Go through the material under this sentence. Return every line holding "hexSlab".

[[ Information given, beginning ]]

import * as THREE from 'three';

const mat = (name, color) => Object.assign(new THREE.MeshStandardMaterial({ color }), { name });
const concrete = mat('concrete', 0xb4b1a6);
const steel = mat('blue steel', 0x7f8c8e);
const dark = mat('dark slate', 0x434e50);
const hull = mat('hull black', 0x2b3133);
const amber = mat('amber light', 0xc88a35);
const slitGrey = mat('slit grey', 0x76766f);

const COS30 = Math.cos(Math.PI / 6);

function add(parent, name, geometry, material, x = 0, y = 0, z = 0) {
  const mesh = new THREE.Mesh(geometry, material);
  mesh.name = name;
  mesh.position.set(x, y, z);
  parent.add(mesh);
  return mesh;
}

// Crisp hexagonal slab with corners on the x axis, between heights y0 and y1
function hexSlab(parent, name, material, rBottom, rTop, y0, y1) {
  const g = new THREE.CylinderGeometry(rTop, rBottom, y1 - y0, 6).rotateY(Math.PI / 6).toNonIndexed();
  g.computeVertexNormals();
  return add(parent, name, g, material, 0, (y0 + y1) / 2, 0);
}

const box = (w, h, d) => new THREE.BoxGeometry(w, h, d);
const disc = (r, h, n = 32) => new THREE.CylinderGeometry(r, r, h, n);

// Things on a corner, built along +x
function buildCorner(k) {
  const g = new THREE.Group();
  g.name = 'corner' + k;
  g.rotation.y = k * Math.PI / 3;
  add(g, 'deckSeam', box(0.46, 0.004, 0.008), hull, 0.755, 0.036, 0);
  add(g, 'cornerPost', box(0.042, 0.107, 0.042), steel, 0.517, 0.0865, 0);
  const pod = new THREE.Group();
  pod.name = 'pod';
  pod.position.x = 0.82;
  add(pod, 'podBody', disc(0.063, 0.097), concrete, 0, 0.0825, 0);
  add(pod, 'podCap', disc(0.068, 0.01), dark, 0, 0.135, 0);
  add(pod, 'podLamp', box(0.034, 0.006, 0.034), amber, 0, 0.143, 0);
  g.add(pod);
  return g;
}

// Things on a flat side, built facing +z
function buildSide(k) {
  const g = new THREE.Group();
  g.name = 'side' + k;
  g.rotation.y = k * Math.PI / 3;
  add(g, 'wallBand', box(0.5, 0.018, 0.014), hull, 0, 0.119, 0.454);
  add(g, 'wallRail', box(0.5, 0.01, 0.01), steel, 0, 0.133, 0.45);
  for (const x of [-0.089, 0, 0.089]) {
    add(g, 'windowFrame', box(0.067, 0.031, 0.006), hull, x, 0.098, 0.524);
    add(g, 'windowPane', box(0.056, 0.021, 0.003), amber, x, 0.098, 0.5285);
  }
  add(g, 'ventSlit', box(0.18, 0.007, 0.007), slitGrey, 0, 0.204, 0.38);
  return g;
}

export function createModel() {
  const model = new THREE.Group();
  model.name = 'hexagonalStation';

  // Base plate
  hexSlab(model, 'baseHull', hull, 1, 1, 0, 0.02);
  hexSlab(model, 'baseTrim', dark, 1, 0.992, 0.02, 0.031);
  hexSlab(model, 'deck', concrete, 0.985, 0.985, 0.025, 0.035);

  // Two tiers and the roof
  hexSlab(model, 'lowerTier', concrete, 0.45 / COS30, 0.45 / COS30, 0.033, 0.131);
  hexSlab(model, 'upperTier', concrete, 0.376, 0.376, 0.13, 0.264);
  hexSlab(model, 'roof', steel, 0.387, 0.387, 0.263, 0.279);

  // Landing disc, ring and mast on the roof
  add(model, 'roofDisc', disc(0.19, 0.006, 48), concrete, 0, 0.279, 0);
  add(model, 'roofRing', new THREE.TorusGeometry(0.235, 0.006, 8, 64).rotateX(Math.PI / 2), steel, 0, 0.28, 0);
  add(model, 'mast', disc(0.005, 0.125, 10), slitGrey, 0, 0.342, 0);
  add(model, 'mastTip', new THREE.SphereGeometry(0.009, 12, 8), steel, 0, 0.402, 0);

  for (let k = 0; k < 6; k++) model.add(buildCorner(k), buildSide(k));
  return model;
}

[[ Information given, end ]]
[[ Information given, beginning ]]

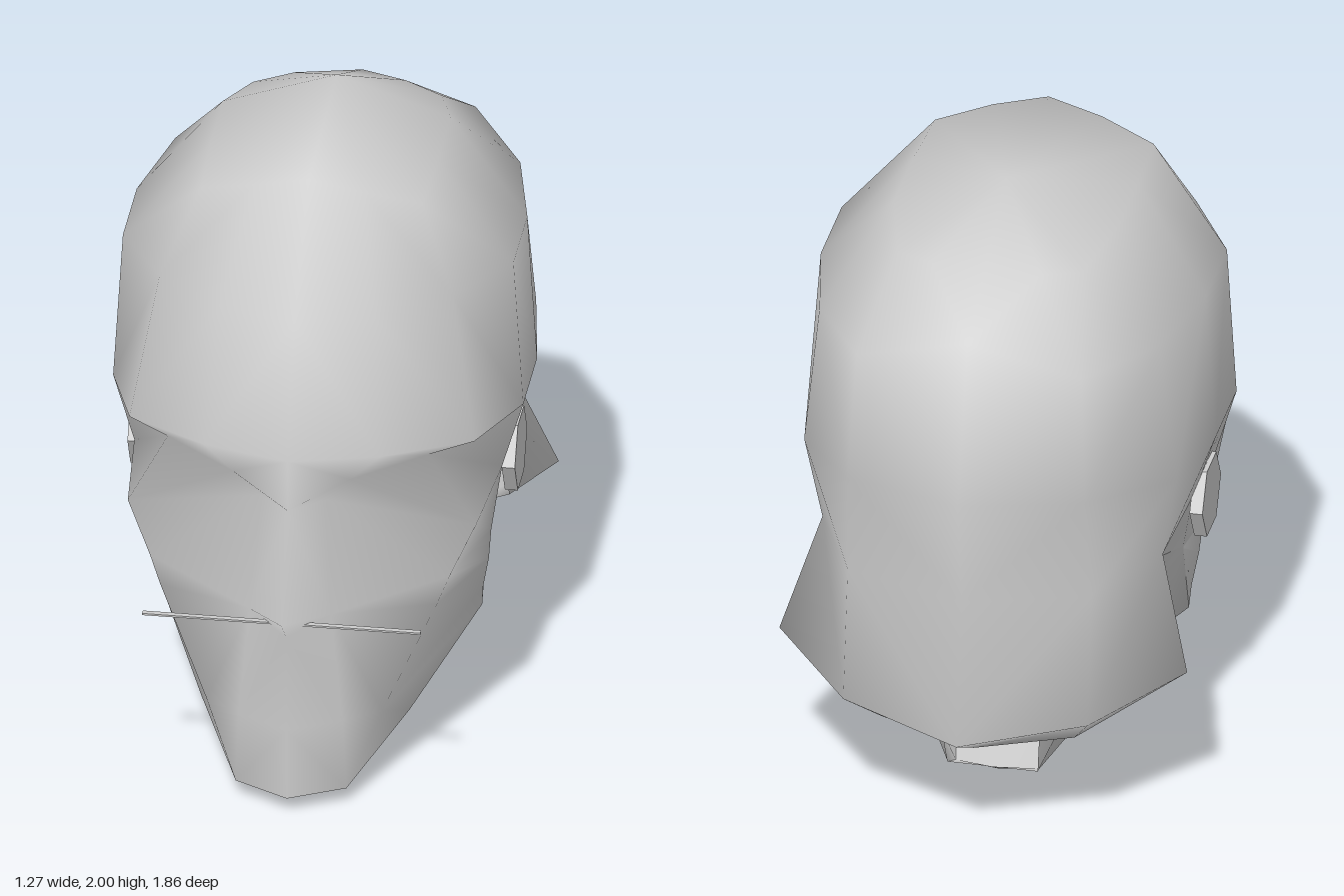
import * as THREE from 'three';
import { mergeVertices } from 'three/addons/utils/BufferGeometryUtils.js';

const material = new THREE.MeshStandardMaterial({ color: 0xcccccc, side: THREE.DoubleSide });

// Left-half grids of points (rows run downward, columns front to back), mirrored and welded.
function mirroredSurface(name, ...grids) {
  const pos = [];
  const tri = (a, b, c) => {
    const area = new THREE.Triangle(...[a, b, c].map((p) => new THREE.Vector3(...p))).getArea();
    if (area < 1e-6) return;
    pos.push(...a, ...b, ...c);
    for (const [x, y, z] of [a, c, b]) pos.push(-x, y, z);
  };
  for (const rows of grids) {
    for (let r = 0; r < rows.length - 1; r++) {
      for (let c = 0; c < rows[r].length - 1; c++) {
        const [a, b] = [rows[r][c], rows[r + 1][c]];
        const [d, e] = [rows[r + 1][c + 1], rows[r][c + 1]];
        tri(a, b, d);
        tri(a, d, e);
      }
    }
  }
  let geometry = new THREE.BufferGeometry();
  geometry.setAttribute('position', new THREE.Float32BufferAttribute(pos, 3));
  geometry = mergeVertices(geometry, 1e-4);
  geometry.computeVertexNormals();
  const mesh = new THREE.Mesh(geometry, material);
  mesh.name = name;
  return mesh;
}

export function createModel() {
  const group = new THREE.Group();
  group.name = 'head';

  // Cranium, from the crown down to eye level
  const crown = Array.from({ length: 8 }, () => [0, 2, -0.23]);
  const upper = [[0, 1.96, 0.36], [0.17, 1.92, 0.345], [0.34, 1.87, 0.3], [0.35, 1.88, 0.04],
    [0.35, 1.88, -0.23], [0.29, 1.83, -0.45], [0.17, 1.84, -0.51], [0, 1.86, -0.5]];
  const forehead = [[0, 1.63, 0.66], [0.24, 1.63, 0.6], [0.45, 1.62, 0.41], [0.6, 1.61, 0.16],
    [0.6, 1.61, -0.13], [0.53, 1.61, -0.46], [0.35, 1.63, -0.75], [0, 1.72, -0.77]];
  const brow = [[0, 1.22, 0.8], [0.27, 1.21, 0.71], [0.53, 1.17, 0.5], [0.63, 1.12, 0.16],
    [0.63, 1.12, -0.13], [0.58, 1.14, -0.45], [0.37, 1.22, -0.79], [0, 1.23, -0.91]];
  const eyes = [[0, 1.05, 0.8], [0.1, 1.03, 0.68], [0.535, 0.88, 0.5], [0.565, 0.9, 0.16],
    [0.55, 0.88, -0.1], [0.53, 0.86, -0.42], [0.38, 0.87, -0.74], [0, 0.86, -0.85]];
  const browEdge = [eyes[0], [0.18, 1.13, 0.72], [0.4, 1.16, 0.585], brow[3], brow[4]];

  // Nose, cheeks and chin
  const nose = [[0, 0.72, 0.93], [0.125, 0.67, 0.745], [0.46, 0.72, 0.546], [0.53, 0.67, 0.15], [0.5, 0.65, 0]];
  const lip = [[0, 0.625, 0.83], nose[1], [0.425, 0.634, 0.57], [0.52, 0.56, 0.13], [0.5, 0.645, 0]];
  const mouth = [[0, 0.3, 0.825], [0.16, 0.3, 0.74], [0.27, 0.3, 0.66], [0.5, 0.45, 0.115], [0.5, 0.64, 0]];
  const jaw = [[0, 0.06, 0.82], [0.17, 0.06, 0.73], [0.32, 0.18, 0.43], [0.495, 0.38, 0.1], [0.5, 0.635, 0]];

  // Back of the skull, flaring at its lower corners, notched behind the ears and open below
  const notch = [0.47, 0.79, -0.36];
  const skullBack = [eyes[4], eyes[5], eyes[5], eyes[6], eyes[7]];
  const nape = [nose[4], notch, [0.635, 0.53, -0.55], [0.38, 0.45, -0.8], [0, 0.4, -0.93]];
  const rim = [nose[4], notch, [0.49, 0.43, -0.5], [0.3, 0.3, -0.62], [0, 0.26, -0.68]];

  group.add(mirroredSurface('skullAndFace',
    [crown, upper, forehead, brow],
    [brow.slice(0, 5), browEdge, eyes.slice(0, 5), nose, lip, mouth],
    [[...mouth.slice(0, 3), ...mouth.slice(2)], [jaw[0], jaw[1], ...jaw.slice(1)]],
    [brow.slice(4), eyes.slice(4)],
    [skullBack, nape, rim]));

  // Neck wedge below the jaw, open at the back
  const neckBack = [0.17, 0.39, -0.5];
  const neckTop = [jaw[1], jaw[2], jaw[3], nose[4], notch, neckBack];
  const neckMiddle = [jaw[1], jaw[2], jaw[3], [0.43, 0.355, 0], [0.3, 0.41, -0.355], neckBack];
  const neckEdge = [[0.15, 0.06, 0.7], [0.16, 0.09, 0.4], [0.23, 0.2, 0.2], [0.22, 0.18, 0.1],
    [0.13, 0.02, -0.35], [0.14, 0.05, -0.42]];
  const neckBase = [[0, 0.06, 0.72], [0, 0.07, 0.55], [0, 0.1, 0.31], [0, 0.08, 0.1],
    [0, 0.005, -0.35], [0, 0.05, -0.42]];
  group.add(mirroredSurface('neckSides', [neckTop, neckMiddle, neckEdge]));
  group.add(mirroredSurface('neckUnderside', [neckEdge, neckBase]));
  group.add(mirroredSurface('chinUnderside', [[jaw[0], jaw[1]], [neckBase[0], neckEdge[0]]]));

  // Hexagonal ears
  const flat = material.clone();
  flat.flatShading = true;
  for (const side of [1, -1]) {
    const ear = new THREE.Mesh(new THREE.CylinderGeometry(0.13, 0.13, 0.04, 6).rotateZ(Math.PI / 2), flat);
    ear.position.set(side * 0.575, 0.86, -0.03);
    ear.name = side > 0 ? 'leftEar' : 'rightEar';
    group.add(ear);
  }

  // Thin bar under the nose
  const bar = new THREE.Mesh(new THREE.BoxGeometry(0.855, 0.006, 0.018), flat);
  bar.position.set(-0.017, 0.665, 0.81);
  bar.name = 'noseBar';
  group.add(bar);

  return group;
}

[[ Information given, end ]]
[[ Information given, beginning ]]

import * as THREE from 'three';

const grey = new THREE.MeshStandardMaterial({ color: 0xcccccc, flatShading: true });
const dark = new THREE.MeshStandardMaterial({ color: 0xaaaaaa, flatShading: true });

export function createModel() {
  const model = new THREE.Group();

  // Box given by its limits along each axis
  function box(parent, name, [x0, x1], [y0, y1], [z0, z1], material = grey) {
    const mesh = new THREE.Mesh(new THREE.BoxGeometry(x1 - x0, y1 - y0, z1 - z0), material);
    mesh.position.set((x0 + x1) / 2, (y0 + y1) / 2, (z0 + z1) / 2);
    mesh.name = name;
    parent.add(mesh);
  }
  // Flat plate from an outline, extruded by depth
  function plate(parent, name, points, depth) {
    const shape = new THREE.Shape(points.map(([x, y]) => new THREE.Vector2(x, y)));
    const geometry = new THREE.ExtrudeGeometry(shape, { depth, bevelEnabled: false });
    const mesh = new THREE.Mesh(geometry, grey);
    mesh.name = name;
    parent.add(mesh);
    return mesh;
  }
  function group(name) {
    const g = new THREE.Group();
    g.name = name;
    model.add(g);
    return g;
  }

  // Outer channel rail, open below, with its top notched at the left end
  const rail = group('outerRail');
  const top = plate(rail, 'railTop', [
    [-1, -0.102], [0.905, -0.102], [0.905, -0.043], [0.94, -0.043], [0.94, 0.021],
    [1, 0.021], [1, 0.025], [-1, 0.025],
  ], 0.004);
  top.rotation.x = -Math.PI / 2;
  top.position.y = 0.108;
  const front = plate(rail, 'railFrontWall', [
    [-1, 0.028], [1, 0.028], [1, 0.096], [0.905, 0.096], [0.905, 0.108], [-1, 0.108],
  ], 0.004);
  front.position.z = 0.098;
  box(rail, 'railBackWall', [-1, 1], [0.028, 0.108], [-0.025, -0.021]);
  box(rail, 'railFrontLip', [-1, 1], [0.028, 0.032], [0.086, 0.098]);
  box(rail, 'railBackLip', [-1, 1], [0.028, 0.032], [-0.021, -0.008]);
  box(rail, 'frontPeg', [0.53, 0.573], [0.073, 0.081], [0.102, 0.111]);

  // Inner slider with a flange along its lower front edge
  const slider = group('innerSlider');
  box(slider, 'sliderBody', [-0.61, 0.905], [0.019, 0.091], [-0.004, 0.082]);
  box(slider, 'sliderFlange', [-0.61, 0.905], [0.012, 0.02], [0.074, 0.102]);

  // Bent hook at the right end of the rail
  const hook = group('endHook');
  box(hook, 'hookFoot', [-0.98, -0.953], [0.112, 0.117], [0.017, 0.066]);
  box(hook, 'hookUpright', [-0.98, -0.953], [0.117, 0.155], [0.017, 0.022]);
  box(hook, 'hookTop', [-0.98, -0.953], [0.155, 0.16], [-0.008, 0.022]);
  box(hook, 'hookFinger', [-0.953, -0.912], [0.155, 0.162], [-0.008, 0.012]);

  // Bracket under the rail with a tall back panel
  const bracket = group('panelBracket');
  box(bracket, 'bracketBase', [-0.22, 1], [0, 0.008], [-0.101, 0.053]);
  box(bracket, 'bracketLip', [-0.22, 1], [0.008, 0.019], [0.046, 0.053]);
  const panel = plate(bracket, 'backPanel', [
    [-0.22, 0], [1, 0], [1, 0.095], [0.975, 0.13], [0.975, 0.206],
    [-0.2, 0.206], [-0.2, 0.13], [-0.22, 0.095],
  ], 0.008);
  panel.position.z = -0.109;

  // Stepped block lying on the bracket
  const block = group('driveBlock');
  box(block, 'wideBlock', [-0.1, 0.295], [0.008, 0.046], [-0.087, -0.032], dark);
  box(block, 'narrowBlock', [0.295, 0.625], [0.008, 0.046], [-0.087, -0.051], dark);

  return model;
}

[[ Information given, end ]]

- _Solution for this problem_
function hexSlab(parent, name, material, rBottom, rTop, y0, y1) {
  hexSlab(model, 'baseHull', hull, 1, 1, 0, 0.02);
  hexSlab(model, 'baseTrim', dark, 1, 0.992, 0.02, 0.031);
  hexSlab(model, 'deck', concrete, 0.985, 0.985, 0.025, 0.035);
  hexSlab(model, 'lowerTier', concrete, 0.45 / COS30, 0.45 / COS30, 0.033, 0.131);
  hexSlab(model, 'upperTier', concrete, 0.376, 0.376, 0.13, 0.264);
  hexSlab(model, 'roof', steel, 0.387, 0.387, 0.263, 0.279);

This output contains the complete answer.